[Plain-text document sources]
--
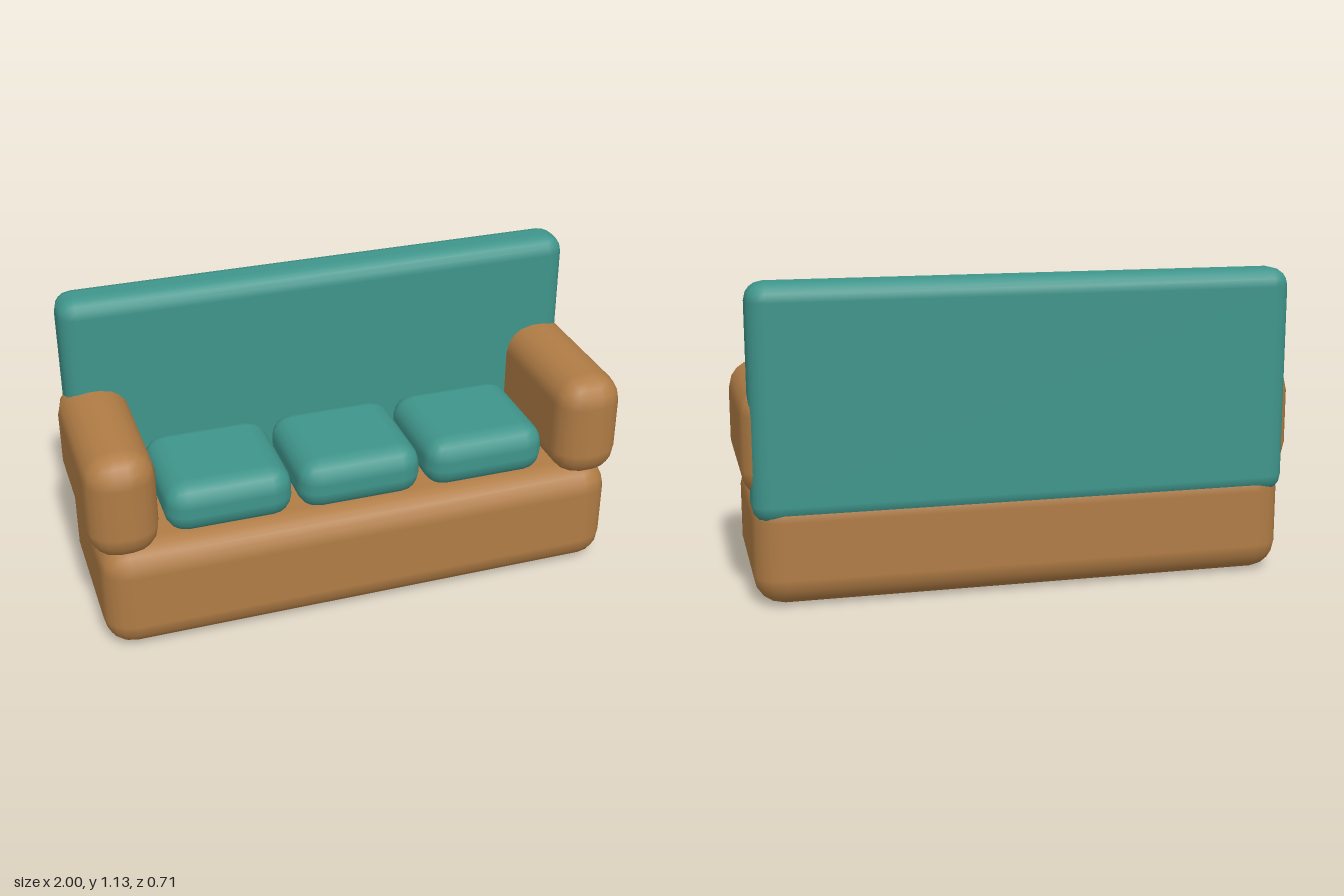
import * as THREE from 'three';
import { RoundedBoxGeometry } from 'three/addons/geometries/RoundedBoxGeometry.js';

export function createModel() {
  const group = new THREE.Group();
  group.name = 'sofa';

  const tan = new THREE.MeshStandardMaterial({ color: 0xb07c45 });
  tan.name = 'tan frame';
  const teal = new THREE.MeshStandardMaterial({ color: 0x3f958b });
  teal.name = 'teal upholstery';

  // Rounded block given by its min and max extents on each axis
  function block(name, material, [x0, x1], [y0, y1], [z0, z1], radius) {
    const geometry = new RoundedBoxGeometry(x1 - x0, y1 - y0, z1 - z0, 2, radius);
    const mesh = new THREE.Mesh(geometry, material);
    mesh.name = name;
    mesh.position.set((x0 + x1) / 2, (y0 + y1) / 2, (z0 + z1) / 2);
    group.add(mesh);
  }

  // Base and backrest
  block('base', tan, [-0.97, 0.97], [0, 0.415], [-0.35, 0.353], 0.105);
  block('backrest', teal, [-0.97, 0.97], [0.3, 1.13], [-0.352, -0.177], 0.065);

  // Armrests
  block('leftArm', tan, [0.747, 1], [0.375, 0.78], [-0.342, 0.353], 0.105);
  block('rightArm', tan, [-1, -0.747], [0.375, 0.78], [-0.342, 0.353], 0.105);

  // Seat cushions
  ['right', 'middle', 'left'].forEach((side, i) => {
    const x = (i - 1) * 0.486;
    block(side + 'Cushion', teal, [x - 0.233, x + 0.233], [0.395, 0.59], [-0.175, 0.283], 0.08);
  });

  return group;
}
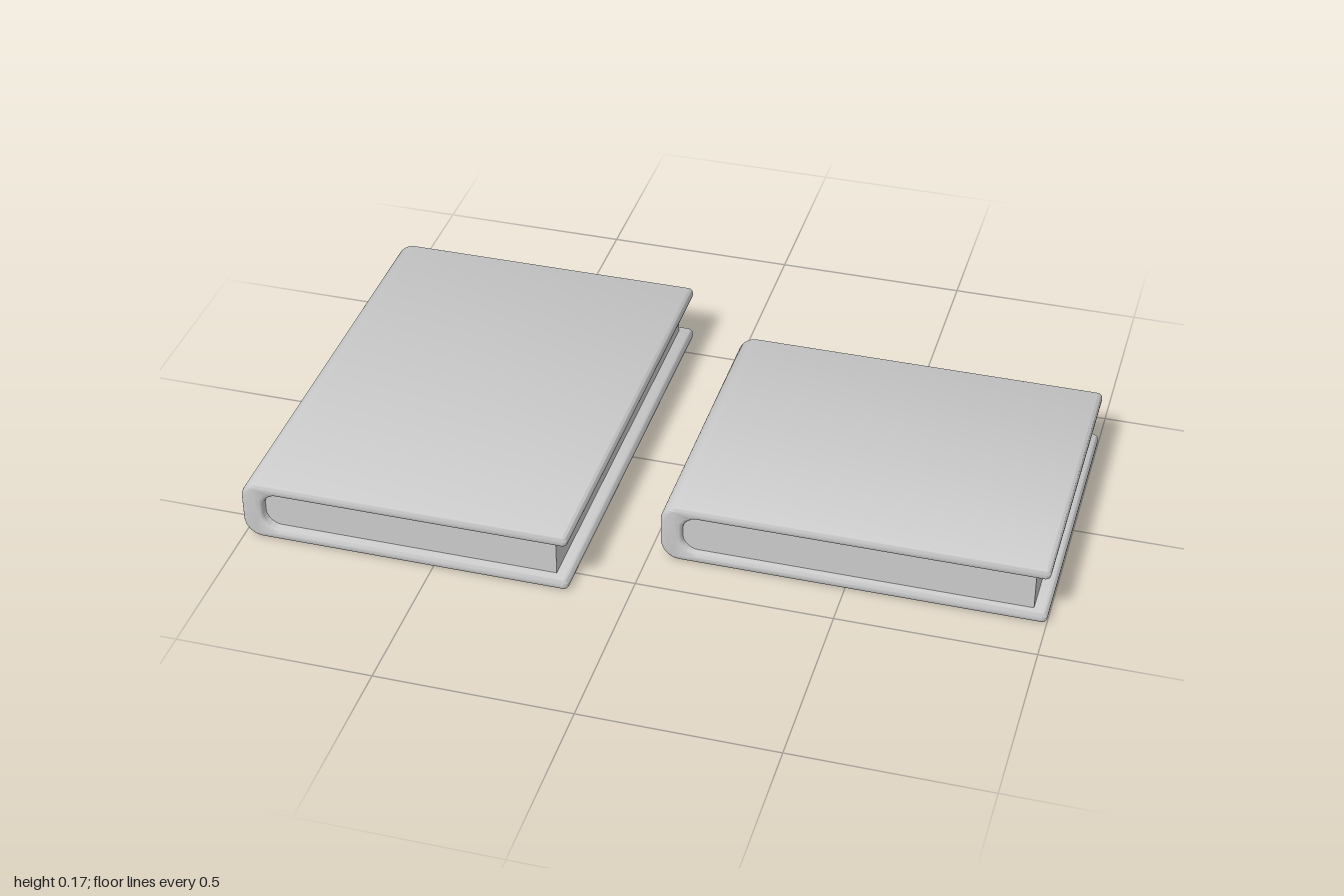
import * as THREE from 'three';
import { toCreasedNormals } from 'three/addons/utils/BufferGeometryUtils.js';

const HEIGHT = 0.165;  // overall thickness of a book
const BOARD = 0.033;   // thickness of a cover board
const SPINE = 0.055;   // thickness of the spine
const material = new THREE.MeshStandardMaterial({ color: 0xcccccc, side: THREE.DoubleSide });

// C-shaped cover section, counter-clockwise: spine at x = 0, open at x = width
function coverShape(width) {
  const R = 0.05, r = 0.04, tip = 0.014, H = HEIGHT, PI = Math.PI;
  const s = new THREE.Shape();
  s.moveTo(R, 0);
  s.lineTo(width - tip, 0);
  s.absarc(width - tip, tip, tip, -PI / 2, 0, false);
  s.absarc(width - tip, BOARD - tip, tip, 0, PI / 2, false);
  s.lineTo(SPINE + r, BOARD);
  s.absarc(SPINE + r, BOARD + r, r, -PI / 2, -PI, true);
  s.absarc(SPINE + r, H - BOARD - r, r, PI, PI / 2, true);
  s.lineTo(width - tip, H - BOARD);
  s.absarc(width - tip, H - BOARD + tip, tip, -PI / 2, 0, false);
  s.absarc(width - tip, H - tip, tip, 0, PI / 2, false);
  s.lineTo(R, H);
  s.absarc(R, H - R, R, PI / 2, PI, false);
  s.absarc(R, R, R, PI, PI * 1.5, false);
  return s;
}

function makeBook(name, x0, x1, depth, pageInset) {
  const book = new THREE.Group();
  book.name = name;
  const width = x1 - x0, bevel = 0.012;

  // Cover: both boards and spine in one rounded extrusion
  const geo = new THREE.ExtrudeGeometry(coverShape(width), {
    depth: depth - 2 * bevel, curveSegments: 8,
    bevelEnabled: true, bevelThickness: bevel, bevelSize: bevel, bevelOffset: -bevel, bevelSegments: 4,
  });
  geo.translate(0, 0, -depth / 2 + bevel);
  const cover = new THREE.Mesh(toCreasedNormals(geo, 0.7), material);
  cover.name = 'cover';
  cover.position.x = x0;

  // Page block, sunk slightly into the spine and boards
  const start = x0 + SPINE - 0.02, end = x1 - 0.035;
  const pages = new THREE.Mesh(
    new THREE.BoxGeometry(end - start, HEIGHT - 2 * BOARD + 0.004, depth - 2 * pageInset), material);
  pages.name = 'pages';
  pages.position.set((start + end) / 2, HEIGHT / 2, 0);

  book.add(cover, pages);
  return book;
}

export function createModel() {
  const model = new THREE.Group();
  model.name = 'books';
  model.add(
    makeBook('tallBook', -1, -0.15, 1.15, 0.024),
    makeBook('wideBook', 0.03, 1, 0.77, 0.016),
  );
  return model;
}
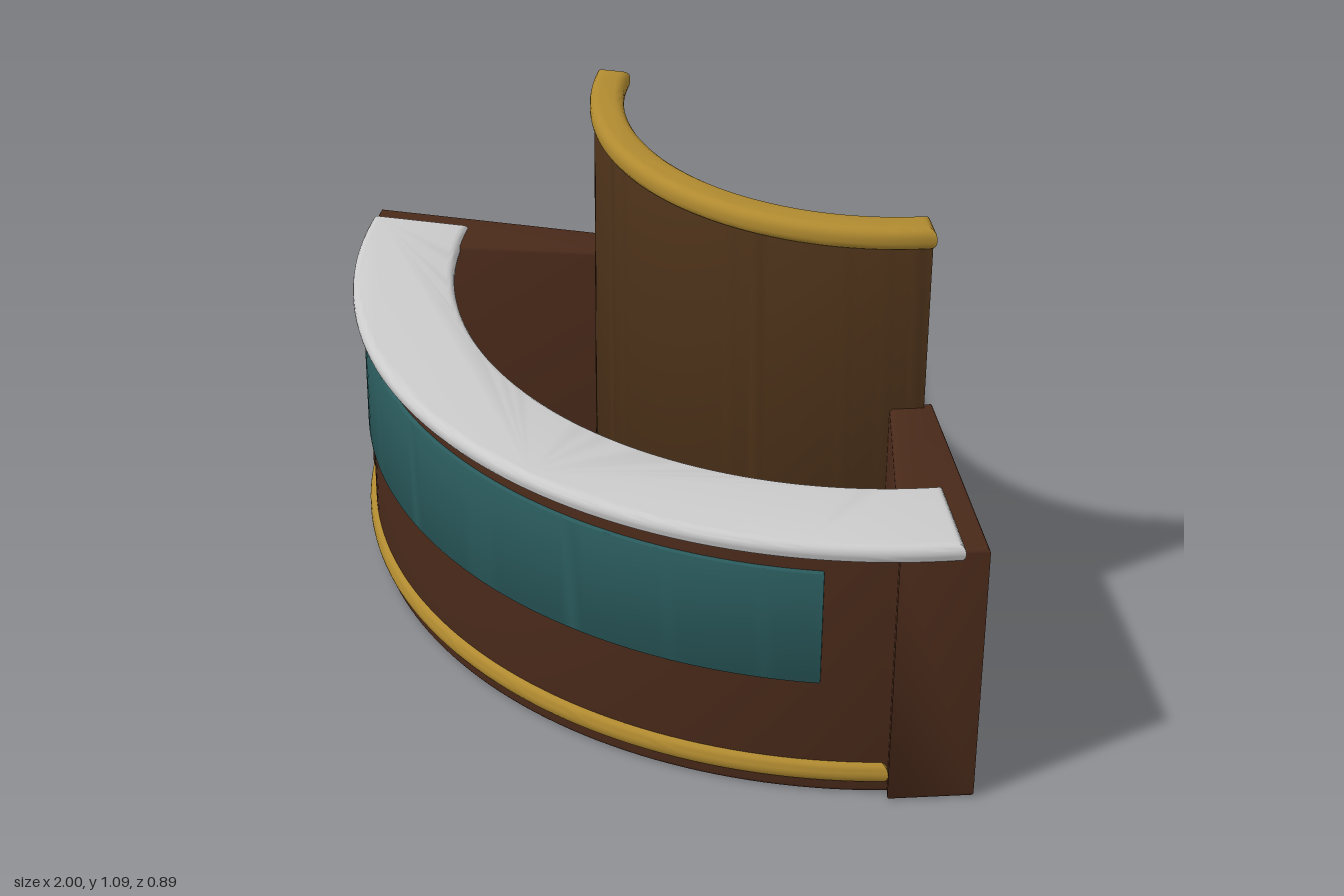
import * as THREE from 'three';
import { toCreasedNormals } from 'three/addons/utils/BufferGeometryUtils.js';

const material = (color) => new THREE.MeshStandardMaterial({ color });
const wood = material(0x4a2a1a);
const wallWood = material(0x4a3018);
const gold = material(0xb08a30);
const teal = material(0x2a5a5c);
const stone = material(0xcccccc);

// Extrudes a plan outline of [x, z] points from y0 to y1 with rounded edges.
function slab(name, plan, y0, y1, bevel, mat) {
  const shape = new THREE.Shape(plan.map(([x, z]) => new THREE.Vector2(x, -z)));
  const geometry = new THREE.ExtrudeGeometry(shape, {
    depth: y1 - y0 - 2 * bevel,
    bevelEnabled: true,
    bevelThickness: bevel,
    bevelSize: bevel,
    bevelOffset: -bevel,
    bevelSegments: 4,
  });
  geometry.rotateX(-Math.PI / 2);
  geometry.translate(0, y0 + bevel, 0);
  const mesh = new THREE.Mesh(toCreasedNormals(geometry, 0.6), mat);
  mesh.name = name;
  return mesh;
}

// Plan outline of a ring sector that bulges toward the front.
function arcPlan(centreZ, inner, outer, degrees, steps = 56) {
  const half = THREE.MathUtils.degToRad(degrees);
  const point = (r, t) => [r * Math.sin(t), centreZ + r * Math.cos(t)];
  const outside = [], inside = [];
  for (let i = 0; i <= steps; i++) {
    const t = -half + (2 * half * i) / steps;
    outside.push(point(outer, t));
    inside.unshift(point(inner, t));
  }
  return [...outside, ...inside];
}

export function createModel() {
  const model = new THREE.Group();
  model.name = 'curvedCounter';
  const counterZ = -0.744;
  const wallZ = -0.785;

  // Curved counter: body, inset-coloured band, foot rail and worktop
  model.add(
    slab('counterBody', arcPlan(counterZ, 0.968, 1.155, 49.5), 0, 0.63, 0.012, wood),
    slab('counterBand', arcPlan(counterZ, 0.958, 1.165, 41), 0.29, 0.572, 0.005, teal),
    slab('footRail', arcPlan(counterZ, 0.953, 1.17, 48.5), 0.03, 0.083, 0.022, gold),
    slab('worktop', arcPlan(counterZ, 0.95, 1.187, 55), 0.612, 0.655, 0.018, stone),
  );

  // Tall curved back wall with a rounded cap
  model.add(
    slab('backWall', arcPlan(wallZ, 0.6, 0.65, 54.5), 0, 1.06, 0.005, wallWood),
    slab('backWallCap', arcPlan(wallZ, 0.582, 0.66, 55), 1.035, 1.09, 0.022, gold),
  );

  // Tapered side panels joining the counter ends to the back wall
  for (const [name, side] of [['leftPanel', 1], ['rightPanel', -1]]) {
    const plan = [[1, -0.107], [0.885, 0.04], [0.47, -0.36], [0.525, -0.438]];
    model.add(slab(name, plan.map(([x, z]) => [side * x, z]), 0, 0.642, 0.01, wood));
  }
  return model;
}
--
• REQUIRED WORK
Would you filter the records and copy out each line containing "slab"?

• EXERCISE ANSWER
function slab(name, plan, y0, y1, bevel, mat) {
    slab('counterBody', arcPlan(counterZ, 0.968, 1.155, 49.5), 0, 0.63, 0.012, wood),
    slab('counterBand', arcPlan(counterZ, 0.958, 1.165, 41), 0.29, 0.572, 0.005, teal),
    slab('footRail', arcPlan(counterZ, 0.953, 1.17, 48.5), 0.03, 0.083, 0.022, gold),
    slab('worktop', arcPlan(counterZ, 0.95, 1.187, 55), 0.612, 0.655, 0.018, stone),
    slab('backWall', arcPlan(wallZ, 0.6, 0.65, 54.5), 0, 1.06, 0.005, wallWood),
    slab('backWallCap', arcPlan(wallZ, 0.582, 0.66, 55), 1.035, 1.09, 0.022, gold),
    model.add(slab(name, plan.map(([x, z]) => [side * x, z]), 0, 0.642, 0.01, wood));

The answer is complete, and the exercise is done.